  5. It has been demonstrated that the prolonged use of contraceptives produces alterations in the ovulatory cycles of cetaceans and may lead to serious pathologies, hormonal alterations and behavioural problems. It is suspected that this type of treatment with contraceptive hormones could even be related to the appearance of uterine cancer. All this seriously affects the welfare of the animals.
  6. Forcing dolphinariums to cease their activity reduces the space available to care for stranded cetaceans that have been evicted, that is, they could not survive if they were returned to the sea. At this time, zoos are the only alternative for these animals that would otherwise have to be euthanised.
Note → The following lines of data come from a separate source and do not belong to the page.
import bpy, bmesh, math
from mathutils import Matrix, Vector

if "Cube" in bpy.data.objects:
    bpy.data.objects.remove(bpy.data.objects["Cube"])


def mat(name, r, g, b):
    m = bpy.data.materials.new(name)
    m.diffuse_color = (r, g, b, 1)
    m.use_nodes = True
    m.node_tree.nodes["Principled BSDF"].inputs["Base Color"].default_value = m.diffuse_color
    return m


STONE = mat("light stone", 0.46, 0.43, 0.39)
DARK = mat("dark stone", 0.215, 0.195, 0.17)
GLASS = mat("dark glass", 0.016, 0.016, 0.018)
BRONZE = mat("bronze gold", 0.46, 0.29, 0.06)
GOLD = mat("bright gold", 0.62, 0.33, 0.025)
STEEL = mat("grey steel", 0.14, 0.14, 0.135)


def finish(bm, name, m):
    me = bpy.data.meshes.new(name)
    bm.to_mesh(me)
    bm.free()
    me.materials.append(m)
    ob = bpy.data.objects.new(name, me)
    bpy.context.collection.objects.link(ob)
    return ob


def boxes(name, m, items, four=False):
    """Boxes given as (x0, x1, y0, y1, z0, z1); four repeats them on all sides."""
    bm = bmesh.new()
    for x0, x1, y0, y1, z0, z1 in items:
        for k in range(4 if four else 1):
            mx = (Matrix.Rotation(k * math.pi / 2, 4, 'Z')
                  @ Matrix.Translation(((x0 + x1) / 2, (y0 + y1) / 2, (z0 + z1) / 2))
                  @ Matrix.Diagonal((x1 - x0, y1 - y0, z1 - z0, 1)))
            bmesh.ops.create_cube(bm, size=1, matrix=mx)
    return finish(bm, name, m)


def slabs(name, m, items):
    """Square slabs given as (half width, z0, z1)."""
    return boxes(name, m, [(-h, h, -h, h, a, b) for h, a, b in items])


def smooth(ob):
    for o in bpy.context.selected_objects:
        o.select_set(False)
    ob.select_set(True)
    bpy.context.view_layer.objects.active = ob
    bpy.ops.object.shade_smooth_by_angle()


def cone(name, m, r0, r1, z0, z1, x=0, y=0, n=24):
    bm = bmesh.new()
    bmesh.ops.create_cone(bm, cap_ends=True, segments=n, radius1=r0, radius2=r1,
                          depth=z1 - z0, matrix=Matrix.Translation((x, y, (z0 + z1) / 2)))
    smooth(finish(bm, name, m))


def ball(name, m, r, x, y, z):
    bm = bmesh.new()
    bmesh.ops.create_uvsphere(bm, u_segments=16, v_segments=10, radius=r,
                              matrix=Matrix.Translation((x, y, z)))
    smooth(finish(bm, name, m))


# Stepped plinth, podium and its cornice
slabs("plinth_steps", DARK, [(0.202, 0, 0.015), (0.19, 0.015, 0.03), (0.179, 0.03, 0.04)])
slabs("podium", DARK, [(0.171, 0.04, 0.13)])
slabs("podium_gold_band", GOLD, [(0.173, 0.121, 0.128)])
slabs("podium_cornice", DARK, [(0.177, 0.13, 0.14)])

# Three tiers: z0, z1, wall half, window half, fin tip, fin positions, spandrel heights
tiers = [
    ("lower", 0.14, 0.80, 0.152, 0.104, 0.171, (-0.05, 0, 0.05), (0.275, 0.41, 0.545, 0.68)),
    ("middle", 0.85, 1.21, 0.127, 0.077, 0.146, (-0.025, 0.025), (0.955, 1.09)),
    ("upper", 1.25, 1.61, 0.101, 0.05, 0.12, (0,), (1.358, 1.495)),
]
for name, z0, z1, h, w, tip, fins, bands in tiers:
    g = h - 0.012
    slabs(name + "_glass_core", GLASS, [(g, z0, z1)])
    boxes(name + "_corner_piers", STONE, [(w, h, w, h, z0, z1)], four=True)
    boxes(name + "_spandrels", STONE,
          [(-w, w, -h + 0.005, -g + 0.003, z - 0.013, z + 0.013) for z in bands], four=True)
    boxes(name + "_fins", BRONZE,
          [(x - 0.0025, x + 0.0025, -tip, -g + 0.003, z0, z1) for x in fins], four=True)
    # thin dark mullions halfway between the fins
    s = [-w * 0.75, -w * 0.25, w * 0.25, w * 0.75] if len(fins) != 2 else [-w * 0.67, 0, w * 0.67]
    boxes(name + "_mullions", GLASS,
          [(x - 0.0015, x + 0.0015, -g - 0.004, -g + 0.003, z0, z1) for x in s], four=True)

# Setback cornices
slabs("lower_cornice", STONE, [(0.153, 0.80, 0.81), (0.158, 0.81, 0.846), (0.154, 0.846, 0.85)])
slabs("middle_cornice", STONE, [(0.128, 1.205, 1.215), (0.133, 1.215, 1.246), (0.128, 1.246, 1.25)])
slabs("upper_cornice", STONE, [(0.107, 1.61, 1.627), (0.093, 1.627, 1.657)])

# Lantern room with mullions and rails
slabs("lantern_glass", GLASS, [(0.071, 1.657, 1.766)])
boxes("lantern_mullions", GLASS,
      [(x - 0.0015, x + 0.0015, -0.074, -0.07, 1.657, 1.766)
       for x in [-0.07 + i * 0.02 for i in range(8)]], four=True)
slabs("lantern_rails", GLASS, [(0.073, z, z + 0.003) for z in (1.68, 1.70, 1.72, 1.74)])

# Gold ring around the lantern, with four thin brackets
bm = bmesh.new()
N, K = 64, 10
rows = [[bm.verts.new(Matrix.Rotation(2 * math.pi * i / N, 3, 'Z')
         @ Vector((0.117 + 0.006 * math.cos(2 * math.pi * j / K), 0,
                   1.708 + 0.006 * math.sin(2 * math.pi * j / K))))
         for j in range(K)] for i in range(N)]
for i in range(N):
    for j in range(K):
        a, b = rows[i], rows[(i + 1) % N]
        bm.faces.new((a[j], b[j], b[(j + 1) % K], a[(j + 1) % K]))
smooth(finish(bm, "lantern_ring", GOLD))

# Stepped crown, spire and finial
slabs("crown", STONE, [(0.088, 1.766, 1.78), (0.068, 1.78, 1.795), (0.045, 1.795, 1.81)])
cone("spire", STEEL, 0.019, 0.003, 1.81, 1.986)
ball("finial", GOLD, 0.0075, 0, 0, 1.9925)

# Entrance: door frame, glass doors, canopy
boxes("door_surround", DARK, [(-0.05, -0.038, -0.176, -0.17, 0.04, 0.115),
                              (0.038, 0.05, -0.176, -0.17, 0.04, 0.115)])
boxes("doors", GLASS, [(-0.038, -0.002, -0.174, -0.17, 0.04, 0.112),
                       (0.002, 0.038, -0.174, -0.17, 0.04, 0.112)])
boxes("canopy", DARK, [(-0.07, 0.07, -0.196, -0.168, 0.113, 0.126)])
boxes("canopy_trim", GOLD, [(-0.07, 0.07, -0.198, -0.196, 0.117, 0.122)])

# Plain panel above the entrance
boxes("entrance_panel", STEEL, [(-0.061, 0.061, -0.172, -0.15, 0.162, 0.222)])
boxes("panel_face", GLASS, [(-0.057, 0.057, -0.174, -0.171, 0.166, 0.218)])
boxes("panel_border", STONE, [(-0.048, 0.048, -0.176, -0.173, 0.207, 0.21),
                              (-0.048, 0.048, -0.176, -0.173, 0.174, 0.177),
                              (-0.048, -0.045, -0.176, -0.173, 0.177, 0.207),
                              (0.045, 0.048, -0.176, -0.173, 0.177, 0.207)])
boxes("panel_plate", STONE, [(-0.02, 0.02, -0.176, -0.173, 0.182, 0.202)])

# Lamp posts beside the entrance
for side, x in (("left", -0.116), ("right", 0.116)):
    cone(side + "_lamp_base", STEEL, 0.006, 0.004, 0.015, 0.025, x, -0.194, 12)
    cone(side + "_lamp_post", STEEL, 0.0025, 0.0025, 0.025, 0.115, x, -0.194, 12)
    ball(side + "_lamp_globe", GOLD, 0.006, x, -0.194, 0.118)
Animals that cannot be returned to the sea can now be relocated to dolphinariums where they receive veterinary care, food and proper environmental conditions at no cost to the public administration.
  7. When the dolphinariums stop their activity, an extraordinary educational resource will be lost to draw attention to the problems that cetaceans suffer in nature, such as the chemical pollution that threatens to eliminate 50% of orca populations by 2050, the noise pollution that has increased the number of cetaceans that wander with hearing problems, the collisions with ships that are about to extinguish the Atlantic right whale, or the accidental fishing catch that is estimated to kill 300,000 small cetaceans worldwide every year. In recent years France is a good example of the terrible effect of this accidental capture, every year hundreds of mutilated dolphins appear on French coasts:
  8. Without the dolphinariums, a first-rate scientific resource is lost, where scientists can investigate essential questions about the physiology and intelligence of cetaceans, as well as the negative effects that the substances with which we are contaminating the sea can have on them. Fundamental questions such as the echolocation or communication of cetaceans were discovered thanks to the animals kept in dolphinariums. When they disappear, enormous opportunities for scientific research will disappear with them.
  9. If the reproduction of whales and dolphins in zoos is prohibited, this will not only mean the end of dolphinariums, but also the end of the professional careers of the experts responsible for the care, health, feeding, handling, etc. of the animals. Hundreds of professionals who will see their careers terminated will mean the loss of essential experience in the care of rescued whales, or if in the future it becomes necessary to set up captive breeding projects for critically endangered cetacean species. Without veterinarians, caretakers and trainers for marine mammals, the chances of establishing future programmes for the breeding and reintroduction of endangered cetacean species under human care are very limited. If the next Californian harbour porpoise or Chinese river dolphin needs to be saved, where will the experts be able to do so?